The main idea is that there are two levels of the mind, one unconscious and the other conscious, and that the first is much more important than the second in determining what we do. ... The main problem that Brooks addresses in this book is how to understand the relation between these two mental domains. His aim is to “counteract a bias in our culture. ...”The book is currently no. 6 on the Amazon bestseller list. His view seems to be a mixture of Freud and the nurture side of the nature v nurture debate. In case you think that has side on his side, the Wikipedia article Sigmund Freud says:
We may think that what we believe and do is largely under our conscious control, and we may believe that we should try to increase this control by the conscious exercise of reasoning and will power, but Brooks says that this is all wrong.
Freud has been described by David Stafford-Clark as "a man whose name will always rank with those of Darwin, Copernicus, Newton, Marx and Einstein; someone who really made a difference to the way the rest of us can begin to think about the meaning of human life and society." In contrast, Hans Eysenck claims that Freud "set psychiatry back one hundred years". Psychology departments in American universities today are scientifically oriented, and Freudian theory has been marginalized, being regarded instead as a "desiccated and dead" historical artifact, according to a recent APA study.That is correct. Except that the comparison to the other famous intellectuals makes me wonder what the guy thinks that they accomplished. Brooks claims to have newer research, but nearly all of it is dubious. For example, he tells the story of dentists named Dennis, but that appears to be debunked here.
Philosophers have debated the scientific status of psychoanalysis. Karl Popper, who argued that all proper scientific theories must be potentially falsifiable, claimed that Freud's psychoanalytic theories were presented in unfalsifiable form, meaning that no experiment or observation could ever prove them wrong. ...

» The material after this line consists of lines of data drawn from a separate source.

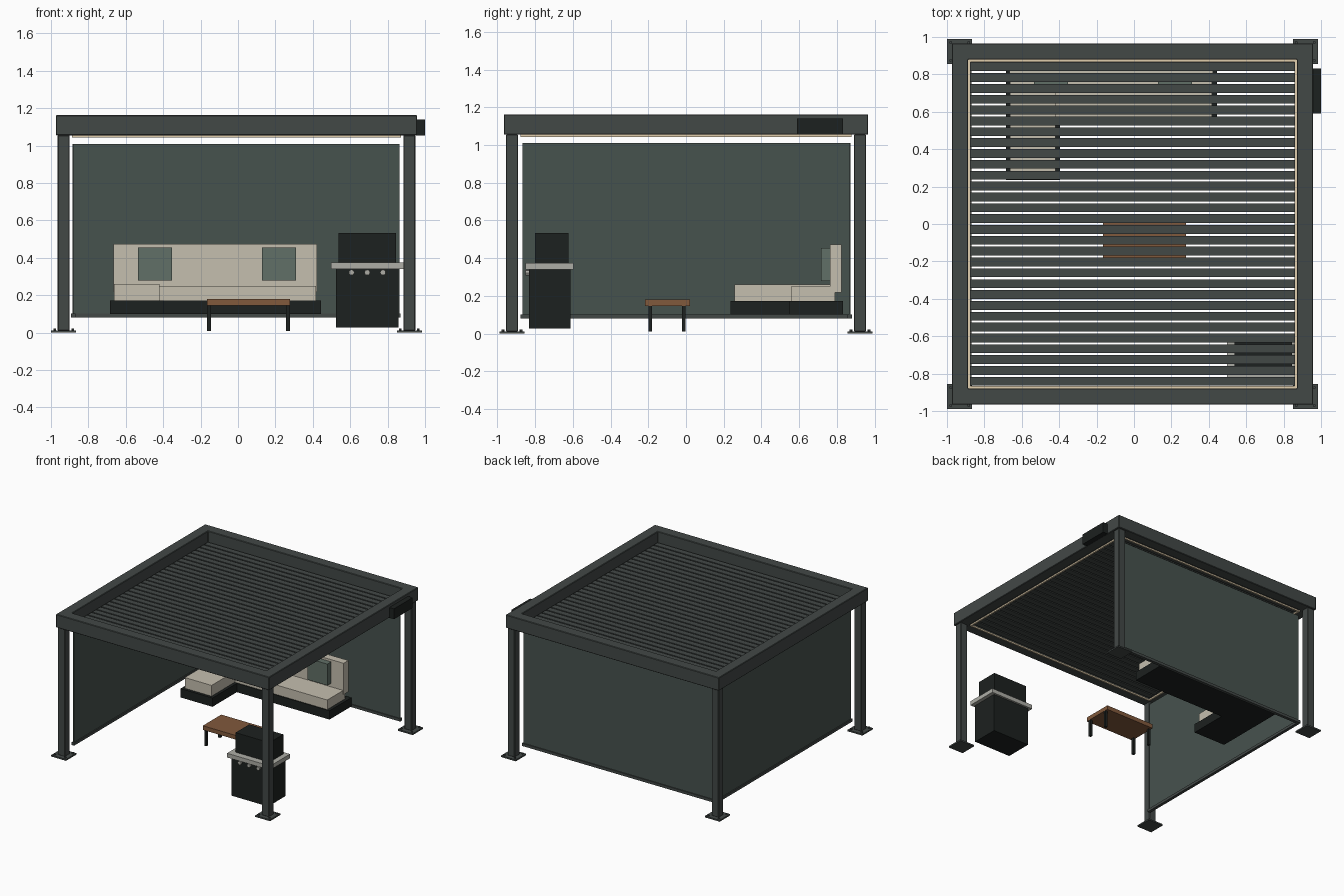
import bpy, bmesh
from mathutils import Vector

if "Cube" in bpy.data.objects:
    bpy.data.objects.remove(bpy.data.objects["Cube"])

CX = -0.008  # centre of the frame in x


def material(name, r, g, b):
    m = bpy.data.materials.new(name)
    m.diffuse_color = (r, g, b, 1)
    m.use_nodes = True
    m.node_tree.nodes["Principled BSDF"].inputs["Base Color"].default_value = m.diffuse_color
    return m


FRAME = material("charcoal_metal", 0.055, 0.065, 0.062)
SCREEN = material("green_grey_fabric", 0.062, 0.085, 0.076)
BLACK = material("black_metal", 0.012, 0.015, 0.014)
CREAM = material("cream_fabric", 0.56, 0.52, 0.43)
PILLOW = material("sage_fabric", 0.12, 0.16, 0.135)
WOOD = material("warm_wood", 0.22, 0.10, 0.045)
STEEL = material("pale_steel", 0.42, 0.42, 0.38)
LIGHT = material("warm_light", 0.75, 0.62, 0.42)


def finish(bm, name, mat, bevel=0):
    bmesh.ops.recalc_face_normals(bm, faces=bm.faces)
    me = bpy.data.meshes.new(name)
    bm.to_mesh(me)
    bm.free()
    ob = bpy.data.objects.new(name, me)
    bpy.context.collection.objects.link(ob)
    me.materials.append(mat)
    if bevel:
        mod = ob.modifiers.new("edge", 'BEVEL')
        mod.width = bevel
        mod.segments = 1
    return ob


def box(name, x, y, z, mat, bevel=0):
    """Box from (min, max) pairs."""
    bm = bmesh.new()
    bmesh.ops.create_cube(bm, size=1)
    for v in bm.verts:
        v.co = Vector([r[0] + (c + 0.5) * (r[1] - r[0]) for c, r in zip(v.co, (x, y, z))])
    return finish(bm, name, mat, bevel)


def span(c, w):
    return (c - w / 2, c + w / 2)


def ring(name, outer, inner, z0, z1, mat, bevel=0):
    """Square frame with mitred corners."""
    bm = bmesh.new()
    corners = [(-1, -1), (1, -1), (1, 1), (-1, 1)]
    loops = [[bm.verts.new((CX + sx * h, sy * h, z)) for sx, sy in corners]
             for h, z in ((outer, z0), (outer, z1), (inner, z1), (inner, z0))]
    for i in range(4):
        a, b = loops[i], loops[(i + 1) % 4]
        for j in range(4):
            k = (j + 1) % 4
            bm.faces.new((a[j], a[k], b[k], b[j]))
    return finish(bm, name, mat, bevel)


def cylinder(name, loc, r, depth, mat, axis='Z', sides=12):
    rot = (1.5707963, 0, 0) if axis == 'Y' else (0, 0, 0)
    bpy.ops.mesh.primitive_cylinder_add(vertices=sides, radius=r, depth=depth, location=loc, rotation=rot)
    ob = bpy.context.object
    ob.name = name
    ob.data.materials.append(mat)
    bpy.ops.object.shade_smooth_by_angle()
    return ob


# Roof frame and light strip
ring("roof_frame", 0.966, 0.879, 1.055, 1.163, FRAME, 0.004)
ring("light_strip", 0.879, 0.866, 1.043, 1.055, LIGHT)

# Posts, foot plates and bolts
for sx in (-1, 1):
    for sy in (-1, 1):
        px, py = CX + sx * 0.924, sy * 0.923
        box("post", span(px, 0.064), span(py, 0.064), (0.01, 1.056), FRAME, 0.004)
        box("foot_plate", span(px, 0.134), span(py, 0.134), (0, 0.012), FRAME)
        for bx in (-1, 1):
            for by in (-1, 1):
                cylinder("plate_bolt", (px + bx * 0.048, py + by * 0.048, 0.015),
                         0.008, 0.012, FRAME, sides=6)

# Roof louvres
for i in range(30):
    box("louvre", span(CX, 1.74), span((i - 14.5) * 0.058, 0.047), (1.062, 1.08), FRAME)

# Back and left screens with weighted bottom bars
box("back_screen", span(CX, 1.742), (0.865, 0.873), (0.09, 1.01), SCREEN)
box("back_screen_bar", span(CX, 1.755), (0.857, 0.881), (0.08, 0.102), FRAME)
box("left_screen", (-0.886, -0.878), span(0, 1.735), (0.09, 1.01), SCREEN)
box("left_screen_bar", (-0.894, -0.87), span(0, 1.755), (0.08, 0.102), FRAME)

# Motor housing on the right beam
box("motor_housing", (0.955, 1.0), (0.59, 0.832), (1.055, 1.14), BLACK)

# Corner sofa
box("sofa_base", (-0.685, 0.444), (0.55, 0.833), (0.1, 0.172), BLACK)
box("chaise_base", (-0.685, -0.396), (0.235, 0.55), (0.1, 0.172), BLACK)
box("seat_cushion", (-0.66, 0.418), (0.558, 0.79), (0.172, 0.25), CREAM)
box("chaise_cushion", (-0.663, -0.42), (0.258, 0.79), (0.172, 0.26), CREAM)
box("sofa_back", (-0.665, 0.422), (0.764, 0.826), (0.217, 0.473), CREAM)
for x in (-0.444, 0.219):
    box("pillow", span(x, 0.18), (0.715, 0.766), (0.28, 0.455), PILLOW)

# Low table
box("table_top", (-0.166, 0.278), (-0.218, 0.02), (0.146, 0.18), WOOD)
for x in (-0.155, 0.267):
    for y in (-0.19, -0.012):
        box("table_leg", span(x, 0.02), span(y, 0.02), (0.01, 0.146), BLACK)

# Grill
box("grill_cabinet", (0.524, 0.857), (-0.833, -0.612), (0.027, 0.34), BLACK)
box("grill_shelf", (0.497, 0.888), (-0.852, -0.596), (0.34, 0.374), STEEL)
box("grill_lid", (0.538, 0.846), (-0.8, -0.622), (0.374, 0.534), BLACK)
for x in (0.607, 0.691, 0.775):
    cylinder("grill_knob", (x, -0.84, 0.322), 0.015, 0.02, STEEL, 'Y')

Peter Medawar, a Nobel Prize winning immunologist, made the oft-quoted remark that psychoanalysis is the "most stupendous intellectual confidence trick of the twentieth century". Freud critic Richard Webster calls psychoanalysis "perhaps the most complex and successful" pseudoscience in history. Ethan Watters and Richard Ofshe wrote that, "Freud created one of the twentieth century's most significant myths but presented it as a scientific theory, supposedly based on rationalism and empirical observation. He claimed to be opening up the complexity of the mind to the world, but in fact he created a convoluted and speculative system of assumptions that has misled thousands upon thousands of well-intentioned therapists and vulnerable patients over the last hundred years".